Monday, July 04, 2011
Anger among July 1 Protest Marchers
I went with my wife and daughter to the footbridge outside Police Headquarters around 2:45 PM to watch the July 1st Protest March. Reporters from TV stations and newspapers had already set up their cameras there way before I reached there. There were also a group of students from HKU there to count the number of marchers. However, I haven’t heard what their results were.
The head of the march reached our position just after 4:15 PM. By 6:30 PM I went with my family to Pacific Place to have dinner. By 8:15 PM, when we came out of Pacific Place, people were still marching and we could not see the end of the march. Certainly there were a lot of people marching. My estimation was that the march went on for more than 4 hours. I noted that the number of people who marched past my position ranged from less than 100 to more than 400 per minute, with an average of 200-300. Based on these numbers, my rough estimate is that there were about 100,000 people in the march.
Some of these people were angry about the proposed rules for the Legislative Council By-elections. Some were angry about the domination of the Hong Kong economy by real estate developers. Some were angry about the lack of democracy and true elections. Some were angry about the heavily-biased so called civic education curriculum. Some were angry about incompetency of certain government officials, in matters of distributing the promised 6,000 dollars, lack of beds for maternity wards, lack of space for burials, etc. The demands varied. But the common sentiment was anger. The marcher was peaceful. But the anger was palpable.

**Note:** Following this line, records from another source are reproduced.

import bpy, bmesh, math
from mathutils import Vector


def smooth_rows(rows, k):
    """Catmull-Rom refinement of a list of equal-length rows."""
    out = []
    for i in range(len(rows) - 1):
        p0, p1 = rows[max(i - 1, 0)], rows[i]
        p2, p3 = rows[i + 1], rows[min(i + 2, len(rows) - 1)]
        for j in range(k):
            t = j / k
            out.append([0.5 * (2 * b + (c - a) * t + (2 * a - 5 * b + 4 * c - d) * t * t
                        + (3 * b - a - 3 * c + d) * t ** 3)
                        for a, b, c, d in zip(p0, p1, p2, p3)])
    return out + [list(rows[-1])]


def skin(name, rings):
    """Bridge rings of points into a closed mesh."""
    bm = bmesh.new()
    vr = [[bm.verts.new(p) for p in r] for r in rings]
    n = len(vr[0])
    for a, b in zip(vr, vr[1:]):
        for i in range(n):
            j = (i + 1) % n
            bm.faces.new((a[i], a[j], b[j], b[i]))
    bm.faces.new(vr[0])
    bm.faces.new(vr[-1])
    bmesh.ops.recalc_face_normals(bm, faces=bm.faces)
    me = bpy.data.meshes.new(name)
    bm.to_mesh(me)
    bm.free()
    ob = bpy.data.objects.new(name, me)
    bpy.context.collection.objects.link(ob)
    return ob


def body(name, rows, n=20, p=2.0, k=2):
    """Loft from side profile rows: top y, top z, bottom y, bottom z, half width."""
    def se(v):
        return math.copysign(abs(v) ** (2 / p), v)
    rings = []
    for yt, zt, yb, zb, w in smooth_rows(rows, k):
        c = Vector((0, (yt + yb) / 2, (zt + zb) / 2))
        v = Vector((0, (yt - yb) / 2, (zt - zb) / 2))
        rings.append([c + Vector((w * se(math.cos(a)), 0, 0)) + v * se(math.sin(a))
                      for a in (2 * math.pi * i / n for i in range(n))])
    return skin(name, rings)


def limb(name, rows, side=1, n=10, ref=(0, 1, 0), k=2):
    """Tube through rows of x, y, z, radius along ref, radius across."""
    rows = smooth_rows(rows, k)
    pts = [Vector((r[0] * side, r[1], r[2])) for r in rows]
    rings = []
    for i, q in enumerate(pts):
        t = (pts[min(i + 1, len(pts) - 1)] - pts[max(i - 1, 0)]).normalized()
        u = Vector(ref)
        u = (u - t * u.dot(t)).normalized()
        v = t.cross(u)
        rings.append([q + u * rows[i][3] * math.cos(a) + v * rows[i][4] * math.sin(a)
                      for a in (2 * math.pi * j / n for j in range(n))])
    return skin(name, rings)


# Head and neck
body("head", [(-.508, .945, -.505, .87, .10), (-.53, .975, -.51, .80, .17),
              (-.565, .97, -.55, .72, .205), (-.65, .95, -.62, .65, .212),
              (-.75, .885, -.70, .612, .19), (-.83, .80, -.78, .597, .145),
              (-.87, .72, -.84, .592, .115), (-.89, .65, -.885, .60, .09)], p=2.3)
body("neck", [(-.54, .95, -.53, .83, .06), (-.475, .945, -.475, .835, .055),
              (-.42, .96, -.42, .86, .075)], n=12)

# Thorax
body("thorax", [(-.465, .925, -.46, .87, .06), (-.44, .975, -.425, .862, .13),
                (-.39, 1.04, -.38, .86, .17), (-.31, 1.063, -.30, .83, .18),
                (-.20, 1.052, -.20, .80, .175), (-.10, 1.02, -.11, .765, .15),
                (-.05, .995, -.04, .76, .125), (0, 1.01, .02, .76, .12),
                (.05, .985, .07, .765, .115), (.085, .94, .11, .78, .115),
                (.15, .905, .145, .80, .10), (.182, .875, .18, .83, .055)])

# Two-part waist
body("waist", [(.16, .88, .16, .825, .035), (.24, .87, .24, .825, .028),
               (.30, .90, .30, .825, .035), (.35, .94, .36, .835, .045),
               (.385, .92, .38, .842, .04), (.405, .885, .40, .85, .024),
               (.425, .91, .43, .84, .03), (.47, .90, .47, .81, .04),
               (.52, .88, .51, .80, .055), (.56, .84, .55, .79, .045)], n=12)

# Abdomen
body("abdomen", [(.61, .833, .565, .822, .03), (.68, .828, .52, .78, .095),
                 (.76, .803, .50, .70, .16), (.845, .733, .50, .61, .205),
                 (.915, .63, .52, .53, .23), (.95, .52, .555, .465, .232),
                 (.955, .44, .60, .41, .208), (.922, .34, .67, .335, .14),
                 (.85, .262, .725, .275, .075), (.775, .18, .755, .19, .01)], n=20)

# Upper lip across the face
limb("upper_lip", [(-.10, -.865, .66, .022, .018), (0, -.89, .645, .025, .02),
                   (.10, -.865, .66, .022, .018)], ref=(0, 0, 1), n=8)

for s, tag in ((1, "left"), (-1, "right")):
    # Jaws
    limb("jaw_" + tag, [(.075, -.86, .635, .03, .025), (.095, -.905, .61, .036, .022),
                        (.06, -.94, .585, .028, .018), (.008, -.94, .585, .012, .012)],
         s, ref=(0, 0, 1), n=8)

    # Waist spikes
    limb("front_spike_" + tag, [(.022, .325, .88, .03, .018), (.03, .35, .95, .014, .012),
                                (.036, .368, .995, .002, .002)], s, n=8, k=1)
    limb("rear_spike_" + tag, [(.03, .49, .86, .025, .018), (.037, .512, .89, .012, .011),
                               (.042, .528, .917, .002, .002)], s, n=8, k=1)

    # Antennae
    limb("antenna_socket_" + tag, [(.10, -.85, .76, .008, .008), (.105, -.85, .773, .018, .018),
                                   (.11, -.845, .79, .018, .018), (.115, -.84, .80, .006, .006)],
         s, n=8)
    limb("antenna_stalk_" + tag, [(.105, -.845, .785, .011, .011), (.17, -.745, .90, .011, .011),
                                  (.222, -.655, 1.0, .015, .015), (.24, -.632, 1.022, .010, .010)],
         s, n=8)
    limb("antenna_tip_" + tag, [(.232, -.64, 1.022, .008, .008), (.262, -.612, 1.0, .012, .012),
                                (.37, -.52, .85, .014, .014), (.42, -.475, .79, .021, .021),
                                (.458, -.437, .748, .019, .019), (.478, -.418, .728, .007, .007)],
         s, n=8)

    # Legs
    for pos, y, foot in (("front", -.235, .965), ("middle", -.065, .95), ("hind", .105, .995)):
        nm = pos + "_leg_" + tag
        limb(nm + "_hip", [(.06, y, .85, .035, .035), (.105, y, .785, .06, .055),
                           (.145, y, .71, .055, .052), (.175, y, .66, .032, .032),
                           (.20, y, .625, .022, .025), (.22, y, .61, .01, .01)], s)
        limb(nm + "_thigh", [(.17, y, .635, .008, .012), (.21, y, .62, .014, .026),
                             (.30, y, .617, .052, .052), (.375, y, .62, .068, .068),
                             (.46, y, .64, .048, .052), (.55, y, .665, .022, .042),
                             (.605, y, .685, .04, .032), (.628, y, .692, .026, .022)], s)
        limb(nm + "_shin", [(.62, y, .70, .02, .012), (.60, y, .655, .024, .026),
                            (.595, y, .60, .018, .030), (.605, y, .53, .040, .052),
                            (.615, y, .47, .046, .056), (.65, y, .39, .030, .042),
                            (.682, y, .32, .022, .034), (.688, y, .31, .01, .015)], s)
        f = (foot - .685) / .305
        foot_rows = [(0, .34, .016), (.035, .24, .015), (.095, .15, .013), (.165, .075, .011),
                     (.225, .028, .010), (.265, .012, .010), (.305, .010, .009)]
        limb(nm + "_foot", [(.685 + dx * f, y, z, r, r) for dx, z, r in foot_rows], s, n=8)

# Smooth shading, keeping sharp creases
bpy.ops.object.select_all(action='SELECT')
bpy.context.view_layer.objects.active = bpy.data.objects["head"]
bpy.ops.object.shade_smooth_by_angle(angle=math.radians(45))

Whether there were 50,000, 100,000, or 200,000, there were certainly a lot of angry people out there. Why did they spend their precious day off sweating in such hot and humid weather? If the government was truly listening and responsible to the citizens, shouldn’t there be some evidence of self-reflection and real action in response?